This system is going to be a work of art when it is completed. The covering for the fish tank is quite large and will serve as a sitting area and heat refuge for students and system operators. The fish tank will appear more as a recreational pond but will be a functioning “raceway” type culture unit, eventually with sliding dividers to separate different age groups of fish. We plumbed the drain lines with intent for expansion so we have pipe clean outs on both ends of the growing beds and future drain lines for additional growing beds will be extended from the clean out ports.
It is becoming apparent why growing various crops can be so difficult in Haiti. As the crew was digging the huge pit for the fish tank, you could see that no matter how deep you dig, there is an abundance of rocks. So many rocks that digging is extremely difficult and you have to use a pick axe just to break up the soil. The soil holds very little water, the climate is scorching hot, and irrigation water must be applied by hand to the entire field. I noticed that the only crops I have seen traveling all through Haiti are mostly bananas, plantains, okra, beans and castor beans. The bananas root very deep and do not require as much attention as a shallow rooted vegetable. The okra can tolerate very hot climates and the beans are mostly planted underneath the bananas the provide shade. I’m sure this contributed to the soil fertility because they are legumes, but they grow rather leggy looking for sunlight. If we can show that alternative forms of agriculture work here, it will be very beneficial in increasing the diversity of crops that can be grown.

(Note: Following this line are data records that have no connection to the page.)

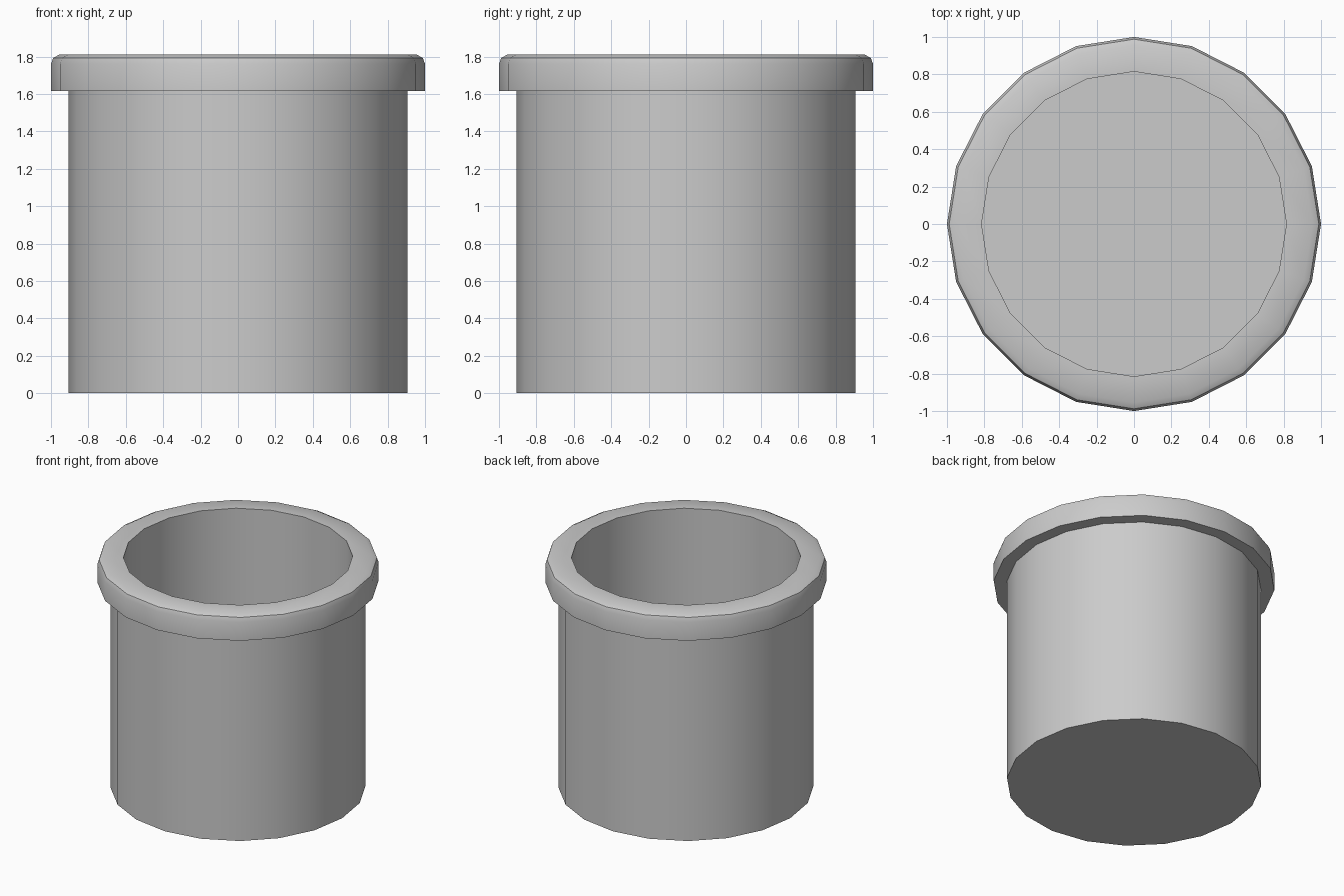
import bpy, bmesh, math

if "Cube" in bpy.data.objects:
    bpy.data.objects.remove(bpy.data.objects["Cube"])

SIDES = 20

# Half-section of the pot: outer base, wall, rim with rounded lip, inner wall, inner floor
profile = [
    (0.905, 0.0), (0.905, 1.615),
    (1.0, 1.615), (1.0, 1.76), (0.988, 1.793), (0.955, 1.81),
    (0.815, 1.81), (0.815, 0.09),
]

# Revolve the section around z
bm = bmesh.new()
rings = []
for r, z in profile:
    rings.append([bm.verts.new((r * math.cos(i * math.tau / SIDES),
                                r * math.sin(i * math.tau / SIDES), z))
                  for i in range(SIDES)])
for a, b in zip(rings, rings[1:]):
    for i in range(SIDES):
        j = (i + 1) % SIDES
        bm.faces.new((a[i], a[j], b[j], b[i]))

# Close the underside and the inner floor
bm.faces.new(rings[0][::-1])
bm.faces.new(rings[-1])
bmesh.ops.recalc_face_normals(bm, faces=bm.faces)

mesh = bpy.data.meshes.new("plant_pot")
bm.to_mesh(mesh)
bm.free()
pot = bpy.data.objects.new("plant_pot", mesh)
bpy.context.collection.objects.link(pot)

# Smooth walls, crisp rim edges
bpy.context.view_layer.objects.active = pot
pot.select_set(True)
bpy.ops.object.shade_smooth_by_angle(angle=math.radians(35))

In industrialized nations it can be difficult to have a profitable aquaponics business because the marketing of different crops is challenging. In Haiti there is very little high quality produce…period. If you have high quality vegetables and fish, and can find transportation to the right markets, you will not have any trouble selling out. The challenge is finding the capital to invest in the construction and ongoing operational costs. It is possible to run a system with no electricity if someone can manually pull buckets up from the fish tank by way of a pulley and fill the beds several times a day. This may seem very labor intensive but farmers in Haiti already have much labor to do in their gardens such as back breaking cultivation of soil, weeding and watering. This system we are building is modeled after the IAVS system invented my Dr. mark McMurtry from North Carolina State University in the mid eighties. We so far do not have access to builders grade sand but we are trying to find a similar gravel type medium. I have spoken with Mark over the phone twice and he was very helpful in giving me suggestions on how such a system could be operated in Haiti, as he did extensive work all around the world, including rural areas of Africa. If you didn’t know Mark McMurtry was the inventor of what people now call the “flood and drain” aquaponics system.
To finish the day I went out on the road with our Haitian friend Carlos who took me to several stores looking for tissue paper and gasoline. Every single stop I got many comments about how I look like Jesus. I find this hilarious and this also happens to me in the states. It is not intentional but I am in a heavy metal band and when you are in Haiti, a white guy with long hair and a beard, you will get many Jesus remarks. One teenager actually came up to me and said “Jesus please forgive me for my sins”, as he then proceeded to laugh with his friends. I laughed and said, “there is no hope for you my son, I am sorry”